* Provided material
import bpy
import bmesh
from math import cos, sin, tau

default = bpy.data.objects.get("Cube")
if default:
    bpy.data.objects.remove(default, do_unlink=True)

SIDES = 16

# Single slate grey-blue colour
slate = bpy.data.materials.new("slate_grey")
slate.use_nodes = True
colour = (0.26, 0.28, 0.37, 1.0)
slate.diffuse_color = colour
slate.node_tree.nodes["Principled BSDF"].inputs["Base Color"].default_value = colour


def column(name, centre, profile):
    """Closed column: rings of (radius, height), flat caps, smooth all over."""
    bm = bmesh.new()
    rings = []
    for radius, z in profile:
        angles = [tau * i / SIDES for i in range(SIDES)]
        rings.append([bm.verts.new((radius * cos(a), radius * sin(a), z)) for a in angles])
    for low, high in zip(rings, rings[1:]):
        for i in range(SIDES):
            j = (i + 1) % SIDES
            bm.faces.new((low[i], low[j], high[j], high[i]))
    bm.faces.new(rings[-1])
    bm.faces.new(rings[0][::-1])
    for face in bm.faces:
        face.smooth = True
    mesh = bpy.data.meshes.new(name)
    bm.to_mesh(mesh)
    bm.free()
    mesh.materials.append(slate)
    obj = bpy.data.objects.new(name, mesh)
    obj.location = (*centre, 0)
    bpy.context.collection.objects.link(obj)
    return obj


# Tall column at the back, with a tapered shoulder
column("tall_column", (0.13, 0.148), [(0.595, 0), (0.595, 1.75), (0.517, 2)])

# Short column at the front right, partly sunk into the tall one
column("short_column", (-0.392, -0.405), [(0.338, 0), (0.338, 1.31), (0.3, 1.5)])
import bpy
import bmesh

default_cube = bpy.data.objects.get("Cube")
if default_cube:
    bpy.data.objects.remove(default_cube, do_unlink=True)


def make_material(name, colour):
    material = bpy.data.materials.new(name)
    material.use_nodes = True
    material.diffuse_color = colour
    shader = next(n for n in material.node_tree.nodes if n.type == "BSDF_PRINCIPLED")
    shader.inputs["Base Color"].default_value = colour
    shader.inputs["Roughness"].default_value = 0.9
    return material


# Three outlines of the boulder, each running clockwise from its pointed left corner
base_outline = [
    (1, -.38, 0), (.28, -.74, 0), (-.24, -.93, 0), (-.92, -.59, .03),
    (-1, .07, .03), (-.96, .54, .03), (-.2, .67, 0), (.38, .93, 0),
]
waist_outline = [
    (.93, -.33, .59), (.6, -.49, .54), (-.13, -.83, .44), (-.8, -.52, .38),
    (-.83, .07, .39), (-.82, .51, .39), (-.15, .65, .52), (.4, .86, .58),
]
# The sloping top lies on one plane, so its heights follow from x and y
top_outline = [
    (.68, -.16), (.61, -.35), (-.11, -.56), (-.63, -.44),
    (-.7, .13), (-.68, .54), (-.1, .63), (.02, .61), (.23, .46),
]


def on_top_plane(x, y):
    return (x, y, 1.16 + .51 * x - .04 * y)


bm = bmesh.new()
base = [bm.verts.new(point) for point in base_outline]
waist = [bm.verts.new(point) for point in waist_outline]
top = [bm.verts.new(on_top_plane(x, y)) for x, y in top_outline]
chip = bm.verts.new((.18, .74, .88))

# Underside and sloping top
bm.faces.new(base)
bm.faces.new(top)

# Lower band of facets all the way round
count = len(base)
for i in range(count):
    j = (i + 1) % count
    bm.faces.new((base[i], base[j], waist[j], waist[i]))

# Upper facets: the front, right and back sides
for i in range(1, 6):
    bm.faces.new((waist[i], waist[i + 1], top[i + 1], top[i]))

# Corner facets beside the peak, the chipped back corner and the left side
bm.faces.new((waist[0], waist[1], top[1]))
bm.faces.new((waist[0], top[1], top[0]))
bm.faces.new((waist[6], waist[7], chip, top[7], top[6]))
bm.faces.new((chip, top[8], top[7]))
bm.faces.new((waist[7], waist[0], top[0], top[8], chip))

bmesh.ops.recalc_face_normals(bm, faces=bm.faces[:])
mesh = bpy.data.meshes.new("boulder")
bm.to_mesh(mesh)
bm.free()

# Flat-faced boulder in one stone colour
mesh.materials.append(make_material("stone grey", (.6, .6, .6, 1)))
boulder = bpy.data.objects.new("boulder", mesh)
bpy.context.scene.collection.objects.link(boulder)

* What to produce
Go through the listing and write out each line exactly.

* Task output
import bpy
import bmesh
from math import cos, sin, tau

default = bpy.data.objects.get("Cube")
if default:
    bpy.data.objects.remove(default, do_unlink=True)

SIDES = 16

# Single slate grey-blue colour
slate = bpy.data.materials.new("slate_grey")
slate.use_nodes = True
colour = (0.26, 0.28, 0.37, 1.0)
slate.diffuse_color = colour
slate.node_tree.nodes["Principled BSDF"].inputs["Base Color"].default_value = colour


def column(name, centre, profile):
    """Closed column: rings of (radius, height), flat caps, smooth all over."""
    bm = bmesh.new()
    rings = []
    for radius, z in profile:
        angles = [tau * i / SIDES for i in range(SIDES)]
        rings.append([bm.verts.new((radius * cos(a), radius * sin(a), z)) for a in angles])
    for low, high in zip(rings, rings[1:]):
        for i in range(SIDES):
            j = (i + 1) % SIDES
            bm.faces.new((low[i], low[j], high[j], high[i]))
    bm.faces.new(rings[-1])
    bm.faces.new(rings[0][::-1])
    for face in bm.faces:
        face.smooth = True
    mesh = bpy.data.meshes.new(name)
    bm.to_mesh(mesh)
    bm.free()
    mesh.materials.append(slate)
    obj = bpy.data.objects.new(name, mesh)
    obj.location = (*centre, 0)
    bpy.context.collection.objects.link(obj)
    return obj


# Tall column at the back, with a tapered shoulder
column("tall_column", (0.13, 0.148), [(0.595, 0), (0.595, 1.75), (0.517, 2)])

# Short column at the front right, partly sunk into the tall one
column("short_column", (-0.392, -0.405), [(0.338, 0), (0.338, 1.31), (0.3, 1.5)])
import bpy
import bmesh

default_cube = bpy.data.objects.get("Cube")
if default_cube:
    bpy.data.objects.remove(default_cube, do_unlink=True)


def make_material(name, colour):
    material = bpy.data.materials.new(name)
    material.use_nodes = True
    material.diffuse_color = colour
    shader = next(n for n in material.node_tree.nodes if n.type == "BSDF_PRINCIPLED")
    shader.inputs["Base Color"].default_value = colour
    shader.inputs["Roughness"].default_value = 0.9
    return material


# Three outlines of the boulder, each running clockwise from its pointed left corner
base_outline = [
    (1, -.38, 0), (.28, -.74, 0), (-.24, -.93, 0), (-.92, -.59, .03),
    (-1, .07, .03), (-.96, .54, .03), (-.2, .67, 0), (.38, .93, 0),
]
waist_outline = [
    (.93, -.33, .59), (.6, -.49, .54), (-.13, -.83, .44), (-.8, -.52, .38),
    (-.83, .07, .39), (-.82, .51, .39), (-.15, .65, .52), (.4, .86, .58),
]
# The sloping top lies on one plane, so its heights follow from x and y
top_outline = [
    (.68, -.16), (.61, -.35), (-.11, -.56), (-.63, -.44),
    (-.7, .13), (-.68, .54), (-.1, .63), (.02, .61), (.23, .46),
]


def on_top_plane(x, y):
    return (x, y, 1.16 + .51 * x - .04 * y)


bm = bmesh.new()
base = [bm.verts.new(point) for point in base_outline]
waist = [bm.verts.new(point) for point in waist_outline]
top = [bm.verts.new(on_top_plane(x, y)) for x, y in top_outline]
chip = bm.verts.new((.18, .74, .88))

# Underside and sloping top
bm.faces.new(base)
bm.faces.new(top)

# Lower band of facets all the way round
count = len(base)
for i in range(count):
    j = (i + 1) % count
    bm.faces.new((base[i], base[j], waist[j], waist[i]))

# Upper facets: the front, right and back sides
for i in range(1, 6):
    bm.faces.new((waist[i], waist[i + 1], top[i + 1], top[i]))

# Corner facets beside the peak, the chipped back corner and the left side
bm.faces.new((waist[0], waist[1], top[1]))
bm.faces.new((waist[0], top[1], top[0]))
bm.faces.new((waist[6], waist[7], chip, top[7], top[6]))
bm.faces.new((chip, top[8], top[7]))
bm.faces.new((waist[7], waist[0], top[0], top[8], chip))

bmesh.ops.recalc_face_normals(bm, faces=bm.faces[:])
mesh = bpy.data.meshes.new("boulder")
bm.to_mesh(mesh)
bm.free()

# Flat-faced boulder in one stone colour
mesh.materials.append(make_material("stone grey", (.6, .6, .6, 1)))
boulder = bpy.data.objects.new("boulder", mesh)
bpy.context.scene.collection.objects.link(boulder)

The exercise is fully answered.